The idea of sending time signals by light beams or radio waves is one of the concepts behind Einstein's theories of relativity, which lead to the conclusion that there is no absolute time, only time relative to the observer. There is no simple answer to the question "What time is it?"

Paul Dormer, Guildford

The situation regarding time checks is more complicated than Grierson Gower states. We have analogue and digital radios and a digital TV which also receives digital radio. If all three are tuned to the same station it is quite possible when moving between rooms to hear the same words or music three times in quick succession, first on analogue radio, then on TV digital and, lastly, on the digital radio itself.

And they say there are too many repeats on TV!

Gordon Whitehead, Copt Hewick, north Yorkshire

Dumbed down?

Before the annual debate about declining exam standards gets under way, may I just tell you that, last week, I achieved a new personal best in solving three Daily Quizzes. Does this mean, as I hope, that I am now attaining a new level of excellence or, as I suspect, the puzzles (Q. A name in the news? A. Beckham) are getting easier?

Anthony Bramley-Harker, Watford, Hertfordshire

How our heritage was destroyed

David Cameron's latest announcement to address Britain's "attractiveness deficit" in international tourism rankings (report, 13 August) perfectly illustrates not only the inconsistencies in current wider policy, but also the fundamental irreconcilabilty of old-school "economic-growth-at-any-cost" thinking with the imperatives of sustainability.

The reason why France is the world's number one tourism destination is that it is comparatively under-populated, its landscapes and architecture are relatively unspoilt, its rail system is world-class, and its food and other quality-of-life measures are outstanding.
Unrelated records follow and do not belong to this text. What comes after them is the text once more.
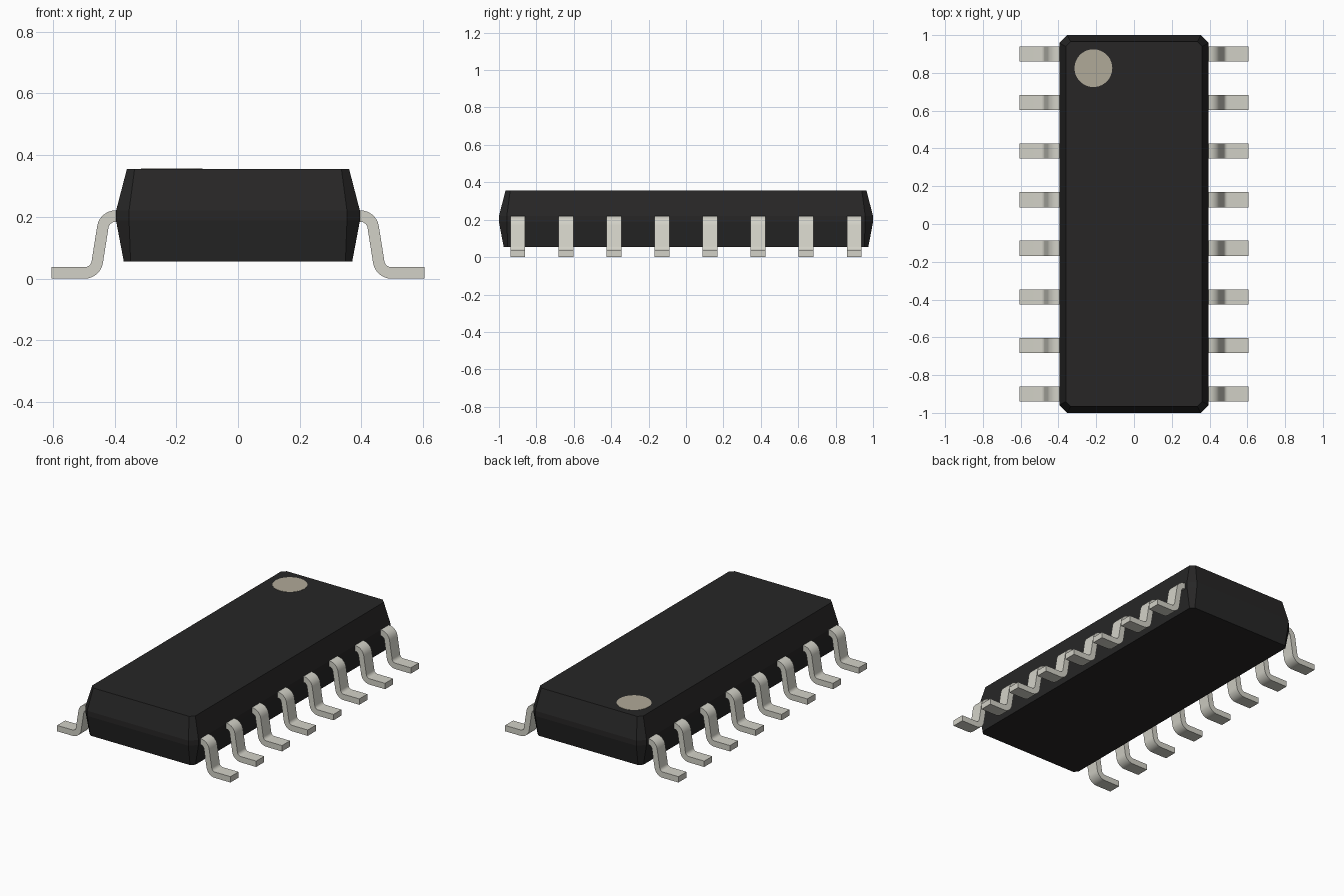
import bpy, bmesh, math

cube = bpy.data.objects.get("Cube")
if cube:
    bpy.data.objects.remove(cube, do_unlink=True)


def material(name, rgb, roughness):
    m = bpy.data.materials.new(name)
    m.use_nodes = True
    m.diffuse_color = (*rgb, 1)
    node = m.node_tree.nodes["Principled BSDF"]
    node.inputs["Base Color"].default_value = (*rgb, 1)
    node.inputs["Roughness"].default_value = roughness
    return m


black = material("black epoxy", (0.020, 0.0195, 0.0195), 0.5)
metal = material("pale metal", (0.645, 0.638, 0.571), 0.5)
tan = material("marker tan", (0.435, 0.398, 0.316), 0.5)


def add_object(name, mesh, location=(0, 0, 0), turn=0):
    ob = bpy.data.objects.new(name, mesh)
    ob.location = location
    ob.rotation_euler.z = turn
    bpy.context.collection.objects.link(ob)
    return ob


def loft(name, rings, mat):
    """Skin a list of closed rings and cap both ends."""
    bm = bmesh.new()
    loops = [[bm.verts.new(p) for p in ring] for ring in rings]
    n = len(rings[0])
    for a, b in zip(loops, loops[1:]):
        for i in range(n):
            j = (i + 1) % n
            bm.faces.new((a[i], a[j], b[j], b[i]))
    bm.faces.new(loops[0][::-1])
    bm.faces.new(loops[-1])
    bmesh.ops.recalc_face_normals(bm, faces=bm.faces)
    mesh = bpy.data.meshes.new(name)
    bm.to_mesh(mesh)
    bm.free()
    mesh.materials.append(mat)
    return mesh


# Moulded body: stacked rectangles with cut corners, widest at the seam
def cut_rectangle(x, y, c, z):
    return [(x, y - c, z), (x - c, y, z), (c - x, y, z), (-x, y - c, z),
            (-x, c - y, z), (c - x, -y, z), (x - c, -y, z), (x, c - y, z)]


levels = [(0.37, 0.975, 0.022, 0.055), (0.395, 1.0, 0.042, 0.188),
          (0.395, 1.0, 0.042, 0.22), (0.36, 0.965, 0.025, 0.355)]
add_object("body", loft("body", [cut_rectangle(*v) for v in levels], black))

# Round marker beside pin one
circle = [(0.1 * math.cos(a), 0.1 * math.sin(a))
          for a in (math.tau * i / 48 for i in range(48))]
marker = loft("pin_one_marker", [[(x, y, z) for x, y in circle] for z in (0, 0.002)], tan)
add_object("pin_one_marker", marker, (-0.215, 0.825, 0.3545))

# Gull-wing pin: centre line as (x, z, normal angle in degrees)
R, HALF_T, HALF_W, STEPS = 0.0415, 0.0185, 0.04, 7
path = [(0.375, 0.2025, 90)]
for i in range(STEPS + 1):                      # shoulder bend
    d = 90 - 81 * i / STEPS
    a = math.radians(d)
    path.append((0.397 + R * math.cos(a), 0.161 + R * math.sin(a), d))
for i in range(STEPS + 1):                      # ankle bend
    d = 9 + 81 * i / STEPS
    a = math.radians(d)
    path.append((0.497 - R * math.cos(a), 0.060 - R * math.sin(a), d))
path.append((0.605, 0.0185, 90))                # toe

sections = []
for x, z, d in path:
    nx = HALF_T * math.cos(math.radians(d))
    nz = HALF_T * math.sin(math.radians(d))
    sections.append([(x + nx, -HALF_W, z + nz), (x + nx, HALF_W, z + nz),
                     (x - nx, HALF_W, z - nz), (x - nx, -HALF_W, z - nz)])
pin_mesh = loft("pin", sections, metal)

# Eight pins along each side, sharing one mesh
for side, turn in (("left", 0), ("right", math.pi)):
    for i in range(8):
        pin = add_object(f"{side}_pin_{i + 1}", pin_mesh, (0, (i - 3.5) * 0.257, 0), turn)

# Smooth bends with crisp edges
bpy.ops.object.select_all(action='DESELECT')
pin.select_set(True)
bpy.context.view_layer.objects.active = pin
bpy.ops.object.shade_smooth_by_angle(angle=math.radians(30))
By contrast, Britain has been assiduously eroding its national assets over the past 50 years. Ill-considered planning policies have promoted over-development, suburbanisation, and the desecration of our historic towns and cities with low-grade architecture; intensive agriculture has laid waste our rural landscapes, polluted our soils and waterways, massacred our wildlife and produced standardised low-grade food; and a road-centric transportation policy has all but destroyed the integrity of our ever-impoverished communities.

And for what? To create an economy which is now so grossly ineffective at delivering the quality of life that defines civilised lifestyles as to be almost irretrievable. An integrated approach to improving the value of our capital assets should be at the heart of all government policy, not simply to attract tourists, which has its own sustainability contradictions, but for the benefit of its own people.
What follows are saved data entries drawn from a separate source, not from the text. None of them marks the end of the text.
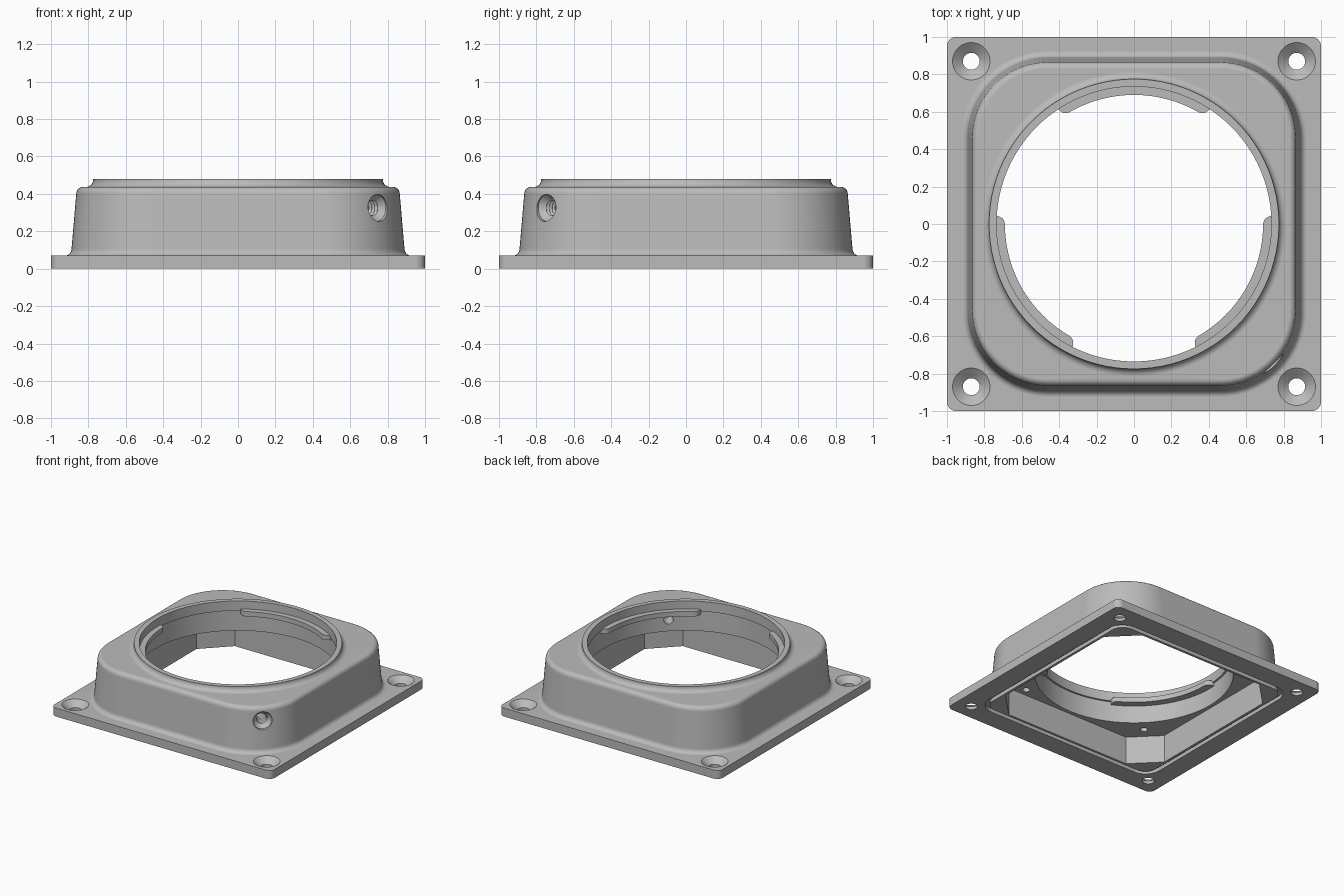
import bpy, bmesh
from math import sin, cos, pi, radians, sqrt
from mathutils import Matrix, Vector

if "Cube" in bpy.data.objects:
    bpy.data.objects.remove(bpy.data.objects["Cube"])

SEG = 24  # steps per rounded corner

grey = bpy.data.materials.new("matte_grey")
grey.use_nodes = True
grey.diffuse_color = (0.5, 0.5, 0.5, 1)
grey.node_tree.nodes["Principled BSDF"].inputs["Base Color"].default_value = (0.5, 0.5, 0.5, 1)


def finish(bm, name, matrix=Matrix()):
    """Clean a bmesh and turn it into an object."""
    bmesh.ops.remove_doubles(bm, verts=bm.verts[:], dist=1e-5)
    bmesh.ops.recalc_face_normals(bm, faces=bm.faces[:])
    bm.transform(matrix)
    mesh = bpy.data.meshes.new(name)
    bm.to_mesh(mesh)
    bm.free()
    mesh.materials.append(grey)
    obj = bpy.data.objects.new(name, mesh)
    bpy.context.collection.objects.link(obj)
    return obj


def square_loop(half, r, z, chamfer=False):
    """Square outline with rounded or chamfered corners."""
    pts = []
    for q in range(4):
        turn = Matrix.Rotation(q * pi / 2, 3, 'Z')
        for i in range(SEG + 1):
            t = i / SEG
            dx, dy = (1 - t, t) if chamfer else (cos(t * pi / 2), sin(t * pi / 2))
            pts.append(turn @ Vector((half - r + r * dx, half - r + r * dy, z)))
    return pts


def circle_loop(r, z):
    return square_loop(r, r, z)


def loft(loops, name, ring=False, matrix=Matrix()):
    """Skin loops; a ring joins last to first, otherwise the ends are capped."""
    bm = bmesh.new()
    rows = [[bm.verts.new(p) for p in loop] for loop in loops]
    pairs = list(zip(rows, rows[1:]))
    if ring:
        pairs.append((rows[-1], rows[0]))
    else:
        bm.faces.new(rows[0])
        bm.faces.new(rows[-1])
    n = len(rows[0])
    for a, b in pairs:
        for i in range(n):
            j = (i + 1) % n
            bm.faces.new((a[i], a[j], b[j], b[i]))
    return finish(bm, name, matrix)


def smooth(obj):
    bpy.ops.object.select_all(action='DESELECT')
    obj.select_set(True)
    bpy.context.view_layer.objects.active = obj
    bpy.ops.object.shade_smooth_by_angle(angle=radians(28))


arc = [i / 6 * pi / 2 for i in range(7)]
CORNER = 0.46  # centre of the housing corner arcs


def wall(half, z):
    return square_loop(half, half - CORNER, z)


# Flange, tapered housing, collar, bore and underside as one continuous skin
loops = [square_loop(1, 0.05, 0), square_loop(1, 0.05, 0.07)]
loops += [wall(0.925 - 0.035 * sin(t), 0.107 - 0.037 * cos(t)) for t in arc]
loops += [wall(0.83 + 0.035 * cos(t), 0.40 + 0.037 * sin(t)) for t in arc]
loops += [circle_loop(0.815 - 0.04 * sin(t), 0.475 - 0.038 * cos(t)) for t in arc]
loops += [circle_loop(r, z) for r, z in
          ((0.775, 0.48), (0.735, 0.48), (0.735, 0.40), (0.75, 0.40), (0.75, 0.23))]
loops += [square_loop(0.78, 0.205, z, True) for z in (0.23, 0)]
# seal groove
loops += [square_loop(h, h - 0.7, z) for h, z in
          ((0.80, 0), (0.80, 0.03), (0.835, 0.03), (0.835, 0))]
housing = loft(loops, "housing", ring=True)

# Countersunk mounting holes
cutters = []
sink = [(0.045, -0.1), (0.045, 0.025), (0.1, 0.07), (0.1, 0.12)]
for sx in (-1, 1):
    for sy in (-1, 1):
        cutters.append(loft([circle_loop(r, z) for r, z in sink], "mount_hole_cutter",
                            matrix=Matrix.Translation((sx * 0.87, sy * 0.87, 0))))

# Small blind holes in the cavity ceiling
for x, y in ((-0.606, -0.606), (0.458, -0.717)):
    cutters.append(loft([circle_loop(0.028, z) for z in (0.15, 0.31)], "blind_hole_cutter",
                        matrix=Matrix.Translation((x, y, 0))))

# Threaded set screw hole through one corner
thread = [(0.036, 0.65), (0.036, 0.86)]
for i in range(7):
    thread += [(0.05, 0.872 + i * 0.022), (0.041, 0.883 + i * 0.022)]
thread += [(0.05, 1.02), (0.072, 1.045), (0.072, 1.2)]
aim = Vector((1, -1, 0)).to_track_quat('Z', 'Y').to_matrix().to_4x4()
cutters.append(loft([circle_loop(r, z) for r, z in thread], "set_screw_cutter",
                    matrix=Matrix.Translation((0, 0, 0.325)) @ aim))

bpy.context.view_layer.objects.active = housing
for cutter in cutters:
    mod = housing.modifiers.new("cut", 'BOOLEAN')
    mod.operation = 'DIFFERENCE'
    mod.solver = 'EXACT'
    mod.object = cutter
    bpy.ops.object.modifier_apply(modifier=mod.name)
    bpy.data.objects.remove(cutter)
smooth(housing)
weighted = housing.modifiers.new("weighted_normals", 'WEIGHTED_NORMAL')
weighted.keep_sharp = True


# Three bayonet tabs inside the collar, with rounded inner corners
def tab(name, middle, spread=33.5, ease=3.8):
    steps = 80
    inner, outer = [], []
    for i in range(steps + 1):
        a = -spread + 2 * spread * i / steps
        u = max(0, (abs(a) - spread + ease) / ease)
        r = 0.69 + 0.045 * (1 - sqrt(max(0, 1 - u * u)))
        d = Vector((cos(radians(middle + a)), sin(radians(middle + a)), 0))
        inner.append(d * r)
        outer.append(d * 0.752)
    outline = inner + outer[::-1]
    obj = loft([[p + Vector((0, 0, z)) for p in outline] for z in (0.375, 0.415)], name)
    smooth(obj)


for label, angle in (("back", 90), ("right", 210), ("left", 330)):
    tab(label + "_bayonet_tab", angle)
For example, viewed conventionally, agriculture contributes a mere 1 per cent to GNP; tourism, 4 per cent. Why then, is the former, with its 75 per cent monopoly of Britain's land area, allowed to have such a detrimental impact on the latter?

Nigel Tuersley, Tisbury, Wiltshire

Who really 'gets' Stonehenge?

David Cameron has said the last government "just didn't get our heritage". If he wants to promote tourism why is he cancelling a badly needed £25m visitor centre at Stonehenge. Given that Stonehenge is 4,500 years old, a Unesco World Heritage site and a key tourist site for southern England, why doesn't he get our heritage?

Duncan Noble, Helston, Cornwall